Research output: Contribution to journalJournal article

Published

Journal publication date02/2013
JournalRenewable Energy
Volume50
Number of pages8
Pages1065-1072
Early online date29/09/12
Original languageEnglish

Abstract

It is a well-understood phenomenon that the use of diminishing fossil fuels is causing disturbances in atmospheric dynamics. This coupled with global population growth has resulted in increased energy demands, and increased waste loads. In order to tackle both important issues, energy-from-waste (EfW) technologies have been of great interest to the industry sector. Moreover, recently implemented fiscal incentives have significantly reduced investor risk, and incentivised deployment. A novel EfW technology known as ‘plasma-arc’ can be considered as one of the most effective methods for the thermal treatment of waste. However, due to the exceptionally high operating and maintenance costs, it is being discredited by some for its commercial viability. Microwave-induced plasma, a novel method of producing high temperature plasma, is much more energy efficient and so has the potential to be a commercially viable treatment route for residual wastes. This study investigates the evolution, and heating value, of syngas derived from microwave-induced plasma pyrolysis of waste. Three triplicate commercial and industrial waste samples were treated under pyrolysis conditions for 25 minutes. Analysed gasses included CO, CO2, H2O, CH4, C2H2 and many other hydrocarbons. CO, CO2, and H2O accounted for >90% of the detected gas mass, with only small amounts of hydrocarbons. Most gas species exhibited a similar evolutionary signature: rapid increase to production peak at approximately 200 s, followed by a steady decline until 2000 s. Preliminary gasification trials showed a large increase in gas mass with the addition of oxygen, and a change in the gas evolution signature.
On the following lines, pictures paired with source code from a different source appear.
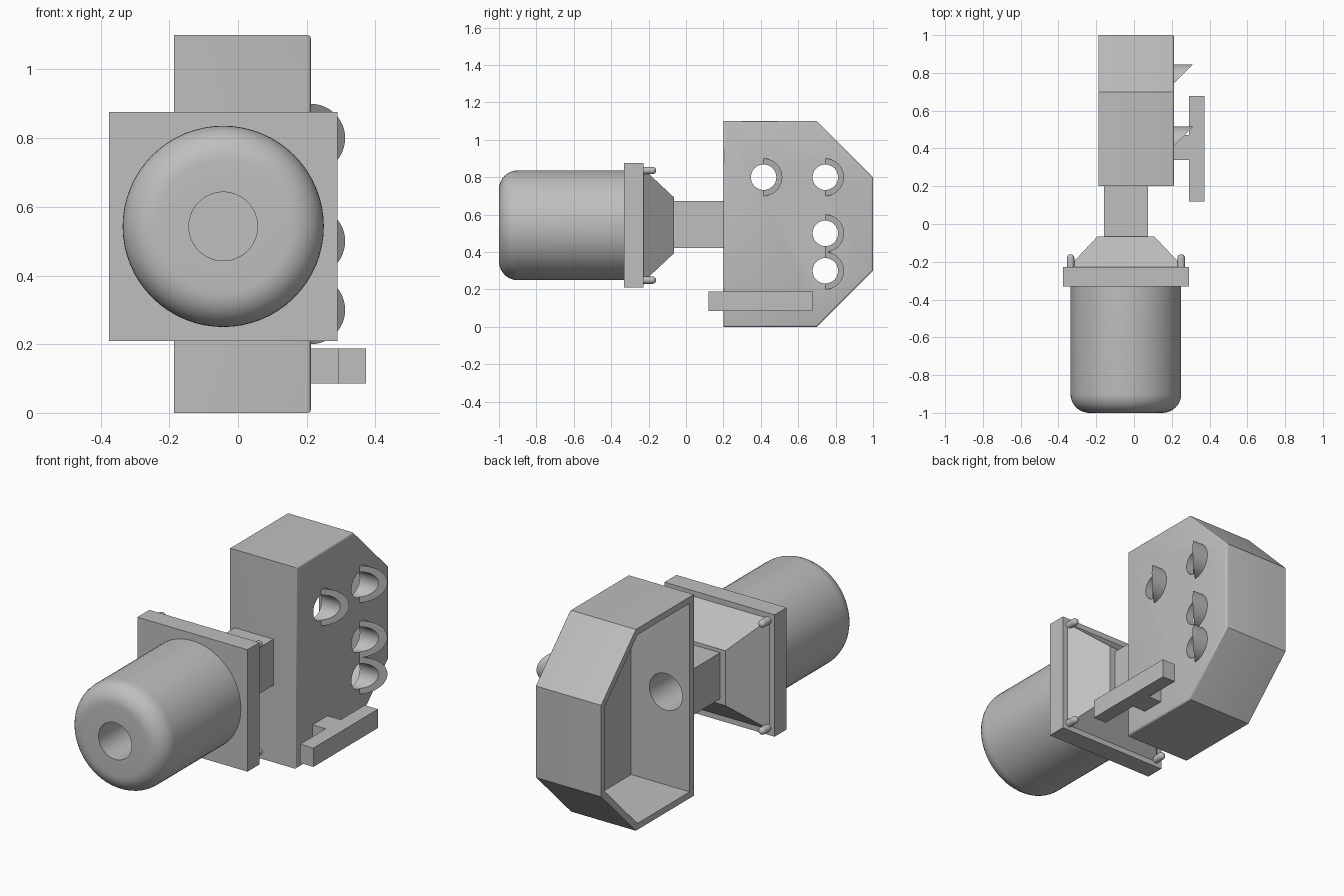
import bpy, bmesh, math
from mathutils import Matrix, Vector

cube = bpy.data.objects.get("Cube")
if cube:
    bpy.data.objects.remove(cube, do_unlink=True)

# One plain grey for everything
grey = bpy.data.materials.new("plain grey")
grey.use_nodes = True
colour = (0.52, 0.52, 0.52, 1)
grey.diffuse_color = colour
grey.node_tree.nodes["Principled BSDF"].inputs["Base Color"].default_value = colour

CX, CZ = -0.043, 0.543          # axis of the barrel
BORE = 0.1
FACE = 0.212                    # outer side of the housing
BACK = -0.187                   # open side of the housing


def finish(name, bm, smooth=False):
    bmesh.ops.recalc_face_normals(bm, faces=bm.faces)
    mesh = bpy.data.meshes.new(name)
    bm.to_mesh(mesh)
    bm.free()
    mesh.materials.append(grey)
    ob = bpy.data.objects.new(name, mesh)
    bpy.context.collection.objects.link(ob)
    if smooth:
        shade(ob)
    return ob


def activate(ob):
    bpy.ops.object.select_all(action='DESELECT')
    ob.select_set(True)
    bpy.context.view_layer.objects.active = ob


def shade(ob):
    activate(ob)
    bpy.ops.object.shade_smooth_by_angle(angle=math.radians(35))


def box(name, x, y, z):
    bm = bmesh.new()
    size = Matrix.Diagonal((x[1] - x[0], y[1] - y[0], z[1] - z[0], 1))
    mid = Vector((sum(x) / 2, sum(y) / 2, sum(z) / 2))
    bmesh.ops.create_cube(bm, size=1, matrix=Matrix.Translation(mid) @ size)
    return finish(name, bm)


def cylinder(name, centre, radius, length, axis):
    bm = bmesh.new()
    turn = Matrix.Rotation(math.pi / 2, 4, 'Y' if axis == 'X' else 'X')
    bmesh.ops.create_cone(bm, cap_ends=True, segments=48, radius1=radius, radius2=radius,
                          depth=length, matrix=Matrix.Translation(centre) @ turn)
    return finish(name, bm)


def prism(name, outline, x0, x1, bevel=0):
    bm = bmesh.new()
    base = bm.faces.new([bm.verts.new((x0, y, z)) for y, z in outline])
    out = bmesh.ops.extrude_face_region(bm, geom=[base])["geom"]
    moved = [v for v in out if isinstance(v, bmesh.types.BMVert)]
    bmesh.ops.translate(bm, verts=moved, vec=(x1 - x0, 0, 0))
    if not any(len(e.link_faces) == 2 and base in e.link_faces for e in bm.edges):
        bm.faces.new([v for v in bm.verts if v not in moved])
    if bevel:
        rim = [e for e in bm.edges if all(abs(v.co.x - x1) < 1e-5 for v in e.verts)]
        bmesh.ops.bevel(bm, geom=rim, offset=bevel, segments=3, affect='EDGES', profile=0.5)
    return finish(name, bm)


def lathe(name, profile, x, z, segments=64):
    # profile holds (radius, y) pairs turned about the y axis
    bm = bmesh.new()
    verts = [bm.verts.new((x + r, y, z)) for r, y in profile]
    edges = [bm.edges.new((verts[i - 1], verts[i])) for i in range(len(verts))]
    bmesh.ops.spin(bm, geom=verts + edges, cent=(x, 0, z), axis=(0, 1, 0),
                   angle=math.tau, steps=segments)
    bmesh.ops.remove_doubles(bm, verts=bm.verts, dist=1e-5)
    return finish(name, bm, True)


def cut(ob, cutters):
    activate(ob)
    for c in cutters:
        m = ob.modifiers.new("cut", 'BOOLEAN')
        m.operation, m.solver, m.object = 'DIFFERENCE', 'EXACT', c
        bpy.ops.object.modifier_apply(modifier=m.name)


# Barrel with rounded front rim and bore
R, FILLET = 0.293, 0.1
arc = [(R - FILLET + FILLET * math.sin(a), -1 + FILLET - FILLET * math.cos(a))
       for a in (math.pi / 2 * i / 10 for i in range(11))]
lathe("barrel", [(BORE, -0.3)] + [(BORE, -1)] + arc + [(R, -0.3)], CX, CZ)

# Mounting plate, tapered block and neck
H = 0.333
plate = box("mounting_plate", (CX - H, CX + H), (-0.332, -0.228), (CZ - H, CZ + H))

bm = bmesh.new()
bmesh.ops.create_cone(bm, cap_ends=True, segments=4, radius1=0.305 * math.sqrt(2),
                      radius2=0.15 * math.sqrt(2), depth=0.165,
                      matrix=Matrix.Translation((CX, -0.1475, CZ))
                      @ Matrix.Rotation(-math.pi / 2, 4, 'X')
                      @ Matrix.Rotation(math.pi / 4, 4, 'Z'))
taper = finish("tapered_block", bm)
neck = box("neck", (CX - 0.117, CX + 0.117), (-0.075, 0.205), (CZ - 0.122, CZ + 0.13))

# Housing: chamfered box, open on one side
def outline(t):
    k = t * math.tan(math.pi / 8)
    return [(0.2 + t, t), (0.7 - k, t), (1 - t, 0.3 + k),
            (1 - t, 0.8 - k), (0.7 - k, 1.1 - t), (0.2 + t, 1.1 - t)]


housing = prism("housing", outline(0), BACK, FACE, 0.01)
cavity = prism("cavity_cutter", outline(0.035), BACK - 0.1, FACE - 0.045)
bore = cylinder("bore_cutter", (CX, 0, CZ), BORE, 1.2, 'Y')
ports = [(0.415, 0.8), (0.745, 0.8), (0.745, 0.5), (0.745, 0.3)]
holes = [cylinder("port_cutter", (FACE, y, z), 0.068, 0.3, 'X') for y, z in ports]

cut(housing, [cavity, bore] + holes)
for part in (plate, taper, neck):
    cut(part, [bore])
for part in (housing, plate, taper, neck):
    shade(part)
for c in [cavity, bore] + holes:
    bpy.data.objects.remove(c, do_unlink=True)

# Slanted half-ring hood behind each port
for n, (y, z) in enumerate(ports):
    bm = bmesh.new()
    rings = []
    for i in range(25):
        a = math.pi * (i / 24 - 0.5)
        c, s = math.cos(a), math.sin(a)
        rings.append([bm.verts.new((x, y + r * c, z + r * s)) for r, x in
                      ((0.068, FACE - 0.01), (0.1, FACE - 0.01),
                       (0.1, FACE + 0.1 * c), (0.068, FACE + 0.068 * c))])
    for p, q in zip(rings, rings[1:]):
        for j in range(4):
            bm.faces.new((p[j - 1], p[j], q[j], q[j - 1]))
    bm.faces.new(rings[0])
    bm.faces.new(rings[-1])
    finish(f"port_hood_{n + 1}", bm, True)

# Rounded pegs at the plate corners
P = 0.02
for sx, sx_name in ((-1, "right"), (1, "left")):
    for sz, sz_name in ((-1, "lower"), (1, "upper")):
        tip = [(P * math.cos(a), -0.18 + P * math.sin(a))
               for a in (math.pi / 2 * i / 6 for i in range(7))]
        lathe(f"{sz_name}_{sx_name}_peg", [(0, -0.24), (P, -0.24)] + tip[:-1] + [(0, -0.16)],
              CX + sx * 0.293, CZ + sz * 0.293, 20)

# Side rail and its bracket
box("side_rail", (0.292, 0.372), (0.12, 0.677), (0.085, 0.188))
box("rail_bracket", (FACE - 0.01, 0.292), (0.34, 0.47), (0.085, 0.188))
Syngas heating value was determined to range from 11.39 MJ/Nm3 to 17.44 MJ/Nm3, consistent with other pyrolysis studies.